Ellen DeGeneres’ Seriously… I’m Kidding seems like a one-on-one chat with Ellen herself. The book is hilarious, pleasant, and eccentric, with Ellen’s trademark vibrant outlook on life. It often veers into the ridiculous, with gag chapters that would fit well as small sketches on her show but are only worth skimming in a book.

Dear Girls: Intimate Tales, Untold Secrets, & Advice for Living Your Best Life by Ali Wong

In this truly unique set, the sharp observations and humor are much more intimate. She shares the lessons she’s learned from a comedy career and tells stories from her personal life, including the harsh singles’ life in New York, reconnecting with her Vietnamese origins, growing up as a rebellious child in San Francisco, and parenting war stories. Ali Wong’s letters, which were for her children, are absurdly funny, unexpectedly poignant, enlightening, and unsettling for everyone.

Wildflower by Drew Barrymore

Drew Barrymore’s second memoir, Wildflower, is even more restrained than her first, Little Girl Lost. It’s a collection of witty and insightful essays on different aspects of her life. The book is also available on bookstore shelves throughout the United States. Incidentally, if anyone wants to follow Drew’s writing style, it won’t take a degree to achieve her level of creativity.

The Princess Diarist by Carrie Fisher

Fisher’s last book, The Princess Diarist, was published while she was frail, anxious, and needy. Financial advisors for the Fisher family definitely had a hard time communicating with Carrie during those trying times as her last piece generated quite the revenue when it was published. It doesn’t have any pleasant and reflective endings where Fisher acknowledges how emotionally painful the affair was for her. When she thinks about him, she reverts to a lovelorn, self-conscious, 19-year-old version of herself. “While Carrison and I still have time to grow old together, that gateway is steadily closing.
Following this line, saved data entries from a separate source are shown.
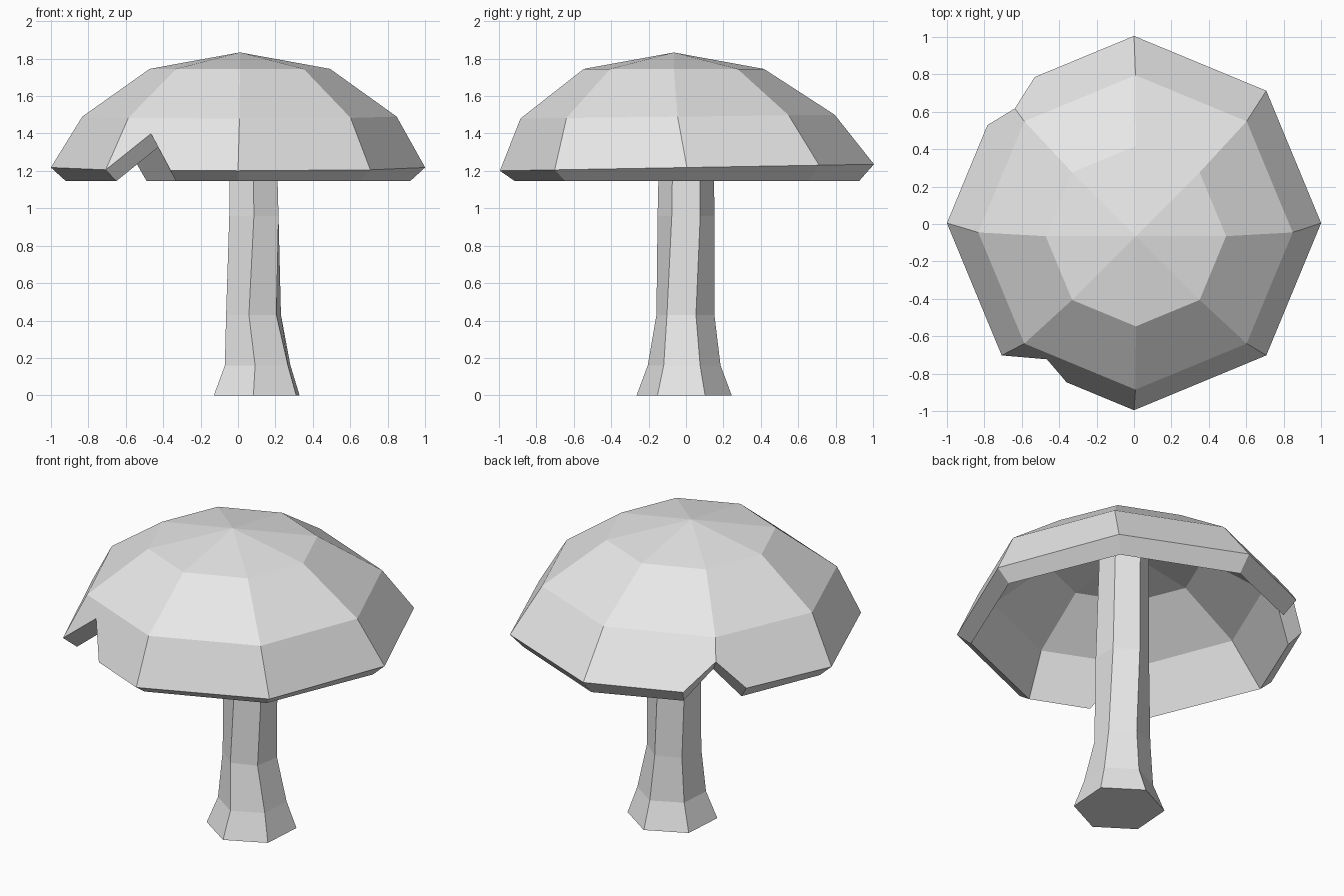
import bpy
import bmesh
from math import cos, sin, radians
from mathutils import Vector

cube = bpy.data.objects.get("Cube")
if cube:
    bpy.data.objects.remove(cube, do_unlink=True)

GREY = (0.8, 0.8, 0.8)
grey = bpy.data.materials.new("plain grey")
grey.use_nodes = True
grey.diffuse_color = (*GREY, 1)
grey.node_tree.nodes["Principled BSDF"].inputs["Base Color"].default_value = (*GREY, 1)


def ring(x, y, z, r, sides, phase=0, tilt=0):
    """Points of a regular polygon, optionally rising towards the back."""
    pts = []
    for k in range(sides):
        a = radians(phase + 360 * k / sides)
        pts.append(Vector((x + r * cos(a), y + r * sin(a), z + tilt * r * sin(a))))
    return pts


def finish(bm, name):
    bmesh.ops.remove_doubles(bm, verts=bm.verts, dist=0.0005)
    bmesh.ops.recalc_face_normals(bm, faces=bm.faces)
    mesh = bpy.data.meshes.new(name)
    bm.to_mesh(mesh)
    bm.free()
    mesh.materials.append(grey)
    obj = bpy.data.objects.new(name, mesh)
    bpy.context.collection.objects.link(obj)


def add_face(bm, pts):
    bm.faces.new([bm.verts.new(p) for p in pts])


# Stem: hexagonal rings from the flared foot up into the cap
bm = bmesh.new()
levels = [
    ring(0.10, -0.01, 0.0, 0.255, 6, 26),
    ring(0.105, -0.01, 0.16, 0.195, 6, 26),
    ring(0.083, -0.003, 0.43, 0.157, 6, 21),
    ring(0.085, 0.0, 0.96, 0.152, 6, 30),
    ring(0.075, 0.005, 1.70, 0.14, 6, 30),
]
for low, high in zip(levels, levels[1:]):
    for i in range(6):
        j = (i + 1) % 6
        add_face(bm, [low[i], low[j], high[j], high[i]])
add_face(bm, levels[0])
add_face(bm, levels[-1])
finish(bm, "stem")

# Cap: outer and inner skins, each as rim, shoulder, crown and apex
N = 8
outer = (ring(0, 0.005, 1.218, 1.0, N, tilt=0.0175),
         ring(0.008, -0.045, 1.49, 0.84, N, tilt=0.012),
         ring(0.01, -0.065, 1.745, 0.482, N),
         Vector((0.01, -0.065, 1.833)))
inner = (ring(0, 0.005, 1.145, 0.92, N),
         ring(0.008, -0.04, 1.415, 0.76, N, tilt=0.012),
         ring(0.01, -0.06, 1.645, 0.437, N),
         Vector((0.01, -0.06, 1.722)))

# Rim outline per sector as (along, up); the listed sectors carry the notches
notched = {2: [(0, 0), (0.75, 0), (1, 0.58)],
           3: [(0, 0.58), (0.26, 0), (1, 0)],
           5: [(0, 0), (0.25, 0.7), (0.49, 0), (1, 0)]}

bm = bmesh.new()
for i in range(N):
    j = (i + 1) % N
    outline = notched.get(i, [(0, 0), (1, 0)])
    edges = []
    for rim, shoulder, crown, apex in (outer, inner):
        edge = [rim[i].lerp(rim[j], t).lerp(shoulder[i].lerp(shoulder[j], t), h)
                for t, h in outline]
        edges.append(edge)
        add_face(bm, edge + [shoulder[j], shoulder[i]])
        add_face(bm, [shoulder[i], shoulder[j], crown[j], crown[i]])
        add_face(bm, [crown[i], crown[j], apex])
    # Rim band joining the two skins
    out, inn = edges
    for k in range(len(out) - 1):
        add_face(bm, [out[k], out[k + 1], inn[k + 1], inn[k]])
finish(bm, "cap")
If we’re going to get back together, we’re going to have to do it soon.”